Data to use:
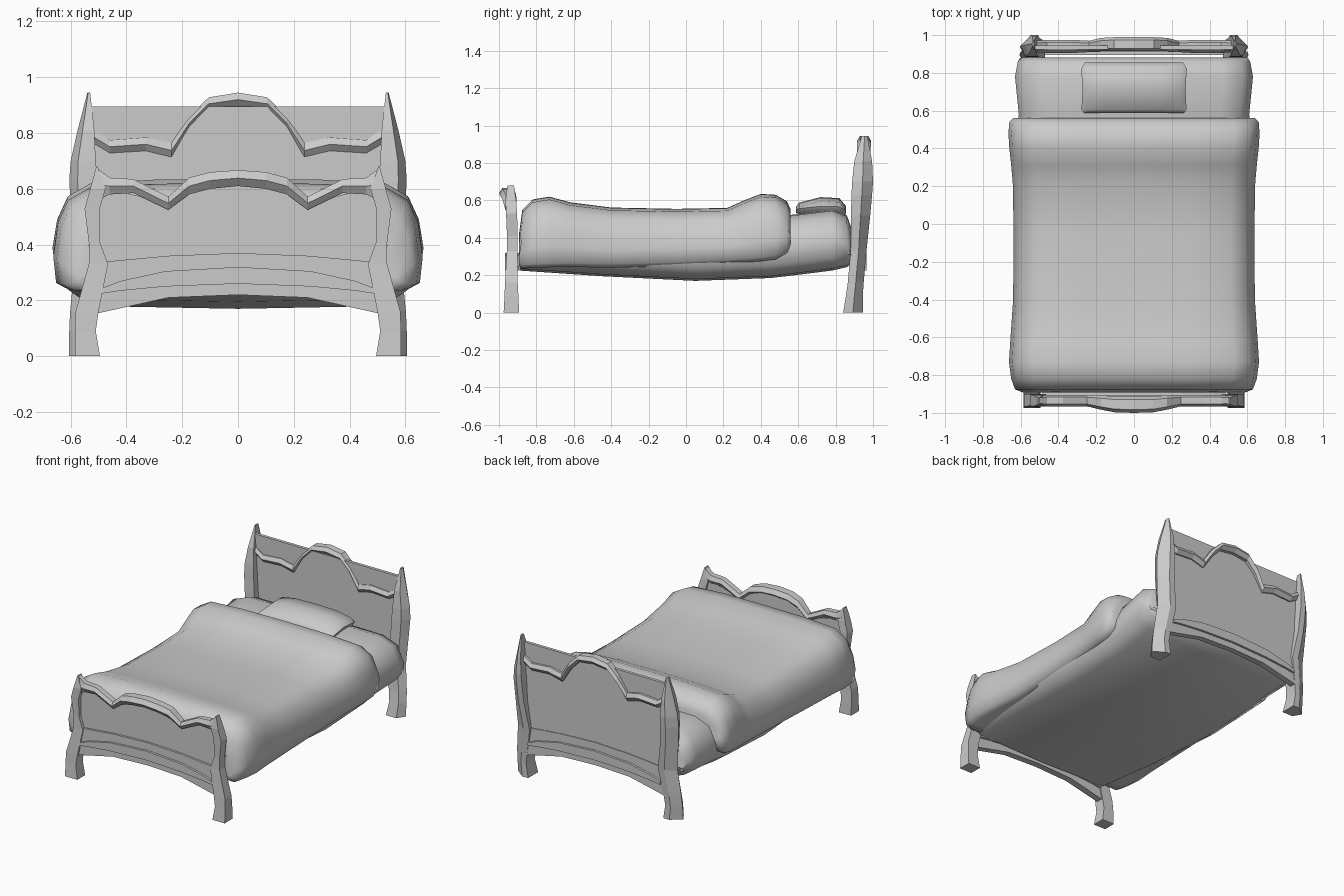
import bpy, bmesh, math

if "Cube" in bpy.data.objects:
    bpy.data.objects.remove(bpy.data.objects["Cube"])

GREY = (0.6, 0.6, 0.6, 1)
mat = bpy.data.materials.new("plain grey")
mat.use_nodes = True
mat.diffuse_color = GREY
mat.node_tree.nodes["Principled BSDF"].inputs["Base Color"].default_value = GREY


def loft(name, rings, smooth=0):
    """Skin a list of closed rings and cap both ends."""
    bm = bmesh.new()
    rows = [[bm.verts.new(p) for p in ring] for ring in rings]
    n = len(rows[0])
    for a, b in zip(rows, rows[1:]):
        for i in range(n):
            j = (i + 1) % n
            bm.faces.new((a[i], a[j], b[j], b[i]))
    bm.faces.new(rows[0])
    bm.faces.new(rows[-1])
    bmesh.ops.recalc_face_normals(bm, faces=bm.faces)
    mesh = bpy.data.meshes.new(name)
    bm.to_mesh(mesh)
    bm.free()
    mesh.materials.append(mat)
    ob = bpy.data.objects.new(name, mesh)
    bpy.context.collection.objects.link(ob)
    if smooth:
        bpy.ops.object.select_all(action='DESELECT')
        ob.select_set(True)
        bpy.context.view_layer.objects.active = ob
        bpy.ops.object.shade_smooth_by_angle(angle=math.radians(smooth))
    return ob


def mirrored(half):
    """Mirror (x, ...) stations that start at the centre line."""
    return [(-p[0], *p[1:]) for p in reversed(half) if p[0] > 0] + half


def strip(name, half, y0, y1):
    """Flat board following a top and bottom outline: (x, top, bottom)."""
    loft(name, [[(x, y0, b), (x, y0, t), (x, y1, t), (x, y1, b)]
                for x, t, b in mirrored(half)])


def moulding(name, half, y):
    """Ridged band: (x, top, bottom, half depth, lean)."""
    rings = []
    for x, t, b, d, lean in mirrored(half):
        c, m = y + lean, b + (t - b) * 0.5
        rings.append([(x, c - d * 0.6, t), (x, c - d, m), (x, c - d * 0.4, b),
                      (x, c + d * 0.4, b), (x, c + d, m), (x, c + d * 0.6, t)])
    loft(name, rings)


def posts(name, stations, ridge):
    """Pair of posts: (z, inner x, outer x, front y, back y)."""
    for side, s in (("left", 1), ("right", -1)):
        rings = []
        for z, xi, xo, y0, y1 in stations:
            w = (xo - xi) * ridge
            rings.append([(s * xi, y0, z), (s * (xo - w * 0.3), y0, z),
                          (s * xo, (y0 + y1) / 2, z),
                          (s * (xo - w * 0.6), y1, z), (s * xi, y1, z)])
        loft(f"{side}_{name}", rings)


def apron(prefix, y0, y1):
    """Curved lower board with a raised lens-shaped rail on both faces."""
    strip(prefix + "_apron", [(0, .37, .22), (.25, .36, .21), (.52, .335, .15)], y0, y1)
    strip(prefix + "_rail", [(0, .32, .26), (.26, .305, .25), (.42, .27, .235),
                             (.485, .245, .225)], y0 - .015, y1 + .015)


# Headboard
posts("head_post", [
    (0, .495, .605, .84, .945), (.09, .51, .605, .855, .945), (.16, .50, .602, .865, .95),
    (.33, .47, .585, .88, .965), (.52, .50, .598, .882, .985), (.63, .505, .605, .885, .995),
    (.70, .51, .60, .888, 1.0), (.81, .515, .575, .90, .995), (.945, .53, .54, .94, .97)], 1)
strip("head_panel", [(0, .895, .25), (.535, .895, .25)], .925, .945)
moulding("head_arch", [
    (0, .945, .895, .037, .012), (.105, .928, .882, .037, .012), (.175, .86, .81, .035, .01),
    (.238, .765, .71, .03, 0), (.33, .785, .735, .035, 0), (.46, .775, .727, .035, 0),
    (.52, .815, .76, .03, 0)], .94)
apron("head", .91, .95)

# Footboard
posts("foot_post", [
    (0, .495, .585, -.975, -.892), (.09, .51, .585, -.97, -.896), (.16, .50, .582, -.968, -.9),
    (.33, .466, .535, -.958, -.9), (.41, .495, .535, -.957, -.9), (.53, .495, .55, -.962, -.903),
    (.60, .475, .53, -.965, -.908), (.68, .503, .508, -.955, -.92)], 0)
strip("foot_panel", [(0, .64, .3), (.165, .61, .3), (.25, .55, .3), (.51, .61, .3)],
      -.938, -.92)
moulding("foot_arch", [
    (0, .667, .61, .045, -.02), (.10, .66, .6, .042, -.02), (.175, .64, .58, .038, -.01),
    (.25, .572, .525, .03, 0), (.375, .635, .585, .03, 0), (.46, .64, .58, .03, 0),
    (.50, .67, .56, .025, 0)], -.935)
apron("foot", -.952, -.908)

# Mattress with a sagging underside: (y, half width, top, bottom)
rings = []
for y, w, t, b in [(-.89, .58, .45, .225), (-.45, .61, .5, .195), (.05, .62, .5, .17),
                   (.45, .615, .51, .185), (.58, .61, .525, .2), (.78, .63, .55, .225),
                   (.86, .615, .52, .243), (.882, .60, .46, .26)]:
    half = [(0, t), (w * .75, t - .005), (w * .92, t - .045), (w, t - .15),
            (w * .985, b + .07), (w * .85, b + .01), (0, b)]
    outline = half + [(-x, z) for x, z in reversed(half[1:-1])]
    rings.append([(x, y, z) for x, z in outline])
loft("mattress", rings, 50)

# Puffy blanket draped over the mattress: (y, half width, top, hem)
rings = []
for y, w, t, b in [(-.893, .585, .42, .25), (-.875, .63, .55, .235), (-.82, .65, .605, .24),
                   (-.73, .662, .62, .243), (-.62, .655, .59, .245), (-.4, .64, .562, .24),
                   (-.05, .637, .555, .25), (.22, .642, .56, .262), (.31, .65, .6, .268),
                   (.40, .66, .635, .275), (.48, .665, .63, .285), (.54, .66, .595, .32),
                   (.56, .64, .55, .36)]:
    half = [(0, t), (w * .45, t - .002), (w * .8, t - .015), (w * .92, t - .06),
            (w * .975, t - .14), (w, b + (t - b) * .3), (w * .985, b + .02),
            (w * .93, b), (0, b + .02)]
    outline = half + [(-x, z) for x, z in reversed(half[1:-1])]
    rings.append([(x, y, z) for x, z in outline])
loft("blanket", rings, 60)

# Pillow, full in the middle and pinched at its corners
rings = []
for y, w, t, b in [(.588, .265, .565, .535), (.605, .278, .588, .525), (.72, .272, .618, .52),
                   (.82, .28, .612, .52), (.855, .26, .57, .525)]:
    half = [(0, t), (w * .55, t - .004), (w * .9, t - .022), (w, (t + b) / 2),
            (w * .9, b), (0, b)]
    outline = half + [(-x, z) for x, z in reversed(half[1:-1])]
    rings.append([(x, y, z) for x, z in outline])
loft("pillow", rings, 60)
==
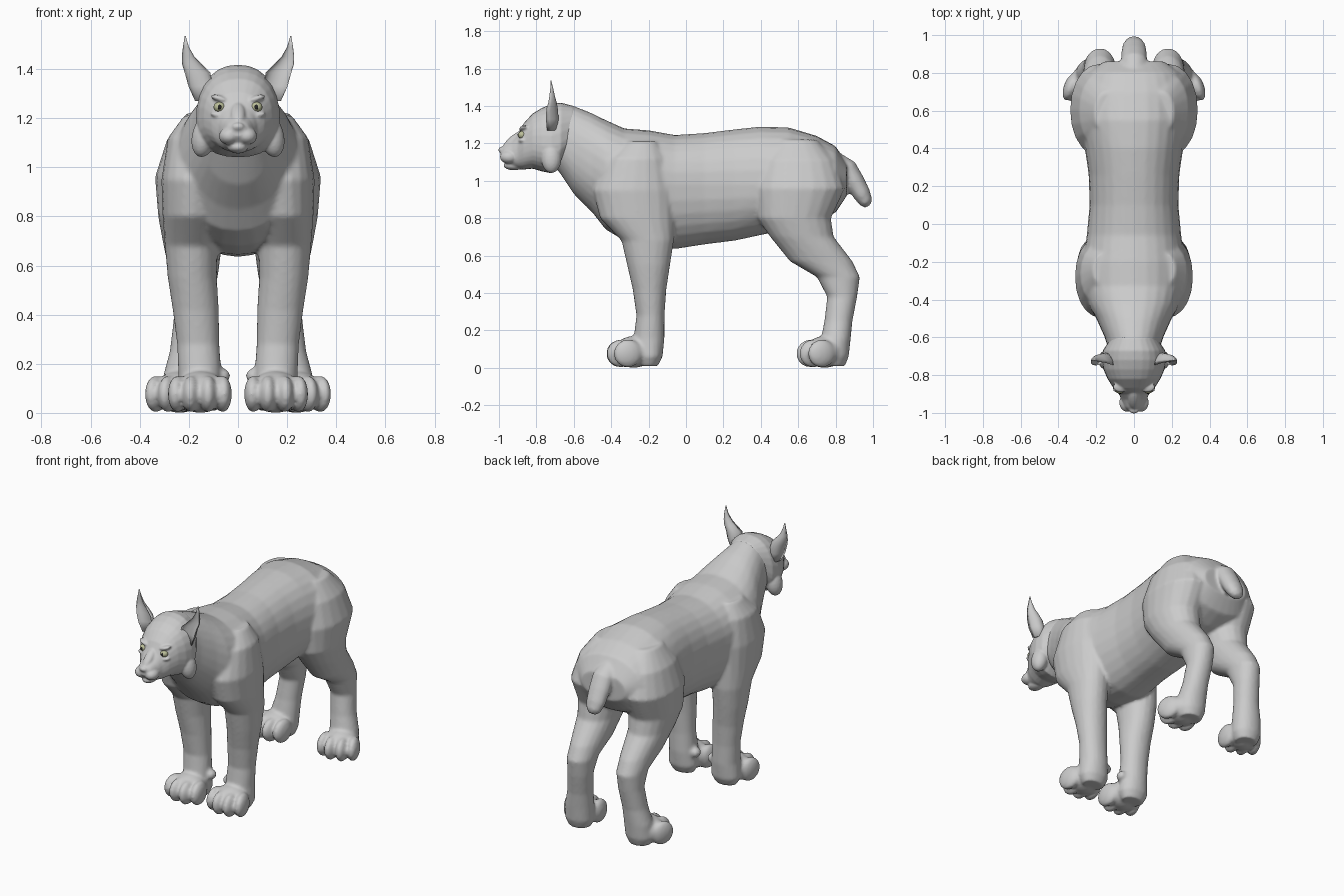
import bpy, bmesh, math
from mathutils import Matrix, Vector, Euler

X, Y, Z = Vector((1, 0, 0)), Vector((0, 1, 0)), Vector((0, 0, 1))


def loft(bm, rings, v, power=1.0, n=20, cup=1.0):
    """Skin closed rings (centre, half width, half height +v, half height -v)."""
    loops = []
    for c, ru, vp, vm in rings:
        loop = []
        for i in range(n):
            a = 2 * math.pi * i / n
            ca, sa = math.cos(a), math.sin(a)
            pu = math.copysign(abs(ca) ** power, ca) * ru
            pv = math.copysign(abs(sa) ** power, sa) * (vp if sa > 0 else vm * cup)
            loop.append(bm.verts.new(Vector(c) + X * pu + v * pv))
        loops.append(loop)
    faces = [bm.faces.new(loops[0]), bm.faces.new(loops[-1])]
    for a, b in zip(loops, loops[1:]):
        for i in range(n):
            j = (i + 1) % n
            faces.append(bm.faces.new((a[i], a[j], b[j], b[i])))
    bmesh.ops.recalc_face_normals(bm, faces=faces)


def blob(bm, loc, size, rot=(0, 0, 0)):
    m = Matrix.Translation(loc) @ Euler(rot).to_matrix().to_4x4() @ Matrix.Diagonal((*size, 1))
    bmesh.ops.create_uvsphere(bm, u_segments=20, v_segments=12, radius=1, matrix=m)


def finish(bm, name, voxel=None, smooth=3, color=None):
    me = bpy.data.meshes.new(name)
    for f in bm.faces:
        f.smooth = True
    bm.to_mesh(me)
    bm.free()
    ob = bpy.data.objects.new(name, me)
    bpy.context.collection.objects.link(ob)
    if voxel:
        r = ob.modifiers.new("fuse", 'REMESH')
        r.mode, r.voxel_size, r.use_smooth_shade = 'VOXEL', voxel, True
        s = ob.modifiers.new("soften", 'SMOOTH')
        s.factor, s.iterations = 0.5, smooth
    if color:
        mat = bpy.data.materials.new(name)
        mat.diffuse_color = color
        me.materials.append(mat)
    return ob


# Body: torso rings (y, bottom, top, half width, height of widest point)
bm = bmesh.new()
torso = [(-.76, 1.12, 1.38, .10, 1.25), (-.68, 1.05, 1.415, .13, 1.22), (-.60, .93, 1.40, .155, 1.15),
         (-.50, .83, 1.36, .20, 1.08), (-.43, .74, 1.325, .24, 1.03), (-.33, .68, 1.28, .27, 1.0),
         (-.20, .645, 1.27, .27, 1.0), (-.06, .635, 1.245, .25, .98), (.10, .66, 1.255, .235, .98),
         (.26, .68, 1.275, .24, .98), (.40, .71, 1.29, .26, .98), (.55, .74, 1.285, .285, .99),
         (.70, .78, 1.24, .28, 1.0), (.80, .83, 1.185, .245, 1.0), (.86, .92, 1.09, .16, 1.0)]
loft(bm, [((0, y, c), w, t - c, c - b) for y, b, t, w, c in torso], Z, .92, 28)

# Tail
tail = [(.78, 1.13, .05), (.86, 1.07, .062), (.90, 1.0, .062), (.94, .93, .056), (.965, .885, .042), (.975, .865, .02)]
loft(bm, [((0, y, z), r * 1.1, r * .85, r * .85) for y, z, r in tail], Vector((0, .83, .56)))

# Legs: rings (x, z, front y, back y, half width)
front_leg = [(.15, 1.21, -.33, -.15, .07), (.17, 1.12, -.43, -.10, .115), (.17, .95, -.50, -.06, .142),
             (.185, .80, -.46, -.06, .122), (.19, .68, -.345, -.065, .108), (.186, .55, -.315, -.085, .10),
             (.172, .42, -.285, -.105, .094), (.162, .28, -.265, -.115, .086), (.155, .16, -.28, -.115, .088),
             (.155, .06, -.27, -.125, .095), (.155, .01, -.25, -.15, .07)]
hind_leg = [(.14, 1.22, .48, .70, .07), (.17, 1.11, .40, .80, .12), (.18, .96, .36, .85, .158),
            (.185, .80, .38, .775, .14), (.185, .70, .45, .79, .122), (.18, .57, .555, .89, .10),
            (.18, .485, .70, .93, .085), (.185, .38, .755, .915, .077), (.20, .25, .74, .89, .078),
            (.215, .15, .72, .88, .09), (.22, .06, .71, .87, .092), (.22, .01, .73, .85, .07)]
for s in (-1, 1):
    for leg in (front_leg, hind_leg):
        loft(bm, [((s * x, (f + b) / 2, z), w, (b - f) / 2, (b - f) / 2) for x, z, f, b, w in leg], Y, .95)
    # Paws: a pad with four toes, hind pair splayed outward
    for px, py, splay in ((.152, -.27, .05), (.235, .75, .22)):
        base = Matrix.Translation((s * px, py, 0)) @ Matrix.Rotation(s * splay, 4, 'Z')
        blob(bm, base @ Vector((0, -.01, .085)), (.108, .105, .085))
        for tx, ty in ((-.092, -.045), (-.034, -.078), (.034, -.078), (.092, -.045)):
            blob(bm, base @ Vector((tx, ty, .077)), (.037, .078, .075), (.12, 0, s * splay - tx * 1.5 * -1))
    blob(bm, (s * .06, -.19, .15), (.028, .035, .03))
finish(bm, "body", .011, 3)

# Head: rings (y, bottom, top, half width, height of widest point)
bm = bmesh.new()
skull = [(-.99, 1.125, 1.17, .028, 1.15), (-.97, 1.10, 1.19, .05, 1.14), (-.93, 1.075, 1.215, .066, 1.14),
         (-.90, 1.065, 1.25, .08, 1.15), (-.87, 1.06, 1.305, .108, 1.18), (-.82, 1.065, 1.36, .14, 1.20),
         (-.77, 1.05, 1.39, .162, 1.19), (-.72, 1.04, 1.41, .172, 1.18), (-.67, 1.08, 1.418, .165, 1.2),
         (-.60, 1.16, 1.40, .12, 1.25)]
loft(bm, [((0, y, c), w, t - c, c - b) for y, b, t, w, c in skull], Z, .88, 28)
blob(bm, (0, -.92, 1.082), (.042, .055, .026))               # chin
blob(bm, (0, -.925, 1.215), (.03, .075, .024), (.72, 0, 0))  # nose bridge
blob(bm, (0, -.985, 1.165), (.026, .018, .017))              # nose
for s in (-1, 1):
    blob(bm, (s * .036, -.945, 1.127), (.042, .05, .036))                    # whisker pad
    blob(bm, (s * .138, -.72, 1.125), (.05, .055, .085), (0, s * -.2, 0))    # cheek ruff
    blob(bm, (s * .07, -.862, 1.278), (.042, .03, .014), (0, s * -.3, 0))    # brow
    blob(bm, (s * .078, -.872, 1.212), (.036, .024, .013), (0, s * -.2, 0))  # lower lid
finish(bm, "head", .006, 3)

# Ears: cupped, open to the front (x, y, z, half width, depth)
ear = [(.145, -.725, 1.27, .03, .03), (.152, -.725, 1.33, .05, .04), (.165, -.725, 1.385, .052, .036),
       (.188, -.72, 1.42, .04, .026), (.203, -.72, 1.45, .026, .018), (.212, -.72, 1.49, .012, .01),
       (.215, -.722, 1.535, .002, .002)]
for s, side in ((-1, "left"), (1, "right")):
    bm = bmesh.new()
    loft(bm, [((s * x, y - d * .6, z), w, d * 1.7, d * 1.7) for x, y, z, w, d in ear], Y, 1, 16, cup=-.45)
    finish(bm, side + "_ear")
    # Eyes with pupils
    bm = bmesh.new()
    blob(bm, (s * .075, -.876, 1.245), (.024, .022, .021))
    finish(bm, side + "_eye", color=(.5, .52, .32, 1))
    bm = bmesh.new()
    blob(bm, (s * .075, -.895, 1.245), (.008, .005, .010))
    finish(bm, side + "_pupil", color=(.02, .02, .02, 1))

What the exercise asks:
A copy of each line above that holds the word "append" is the expected answer.

Written solution:
    mesh.materials.append(mat)
        rings.append([(x, c - d * 0.6, t), (x, c - d, m), (x, c - d * 0.4, b),
            rings.append([(s * xi, y0, z), (s * (xo - w * 0.3), y0, z),
    rings.append([(x, y, z) for x, z in outline])
    rings.append([(x, y, z) for x, z in outline])
    rings.append([(x, y, z) for x, z in outline])
            loop.append(bm.verts.new(Vector(c) + X * pu + v * pv))
        loops.append(loop)
            faces.append(bm.faces.new((a[i], a[j], b[j], b[i])))
        me.materials.append(mat)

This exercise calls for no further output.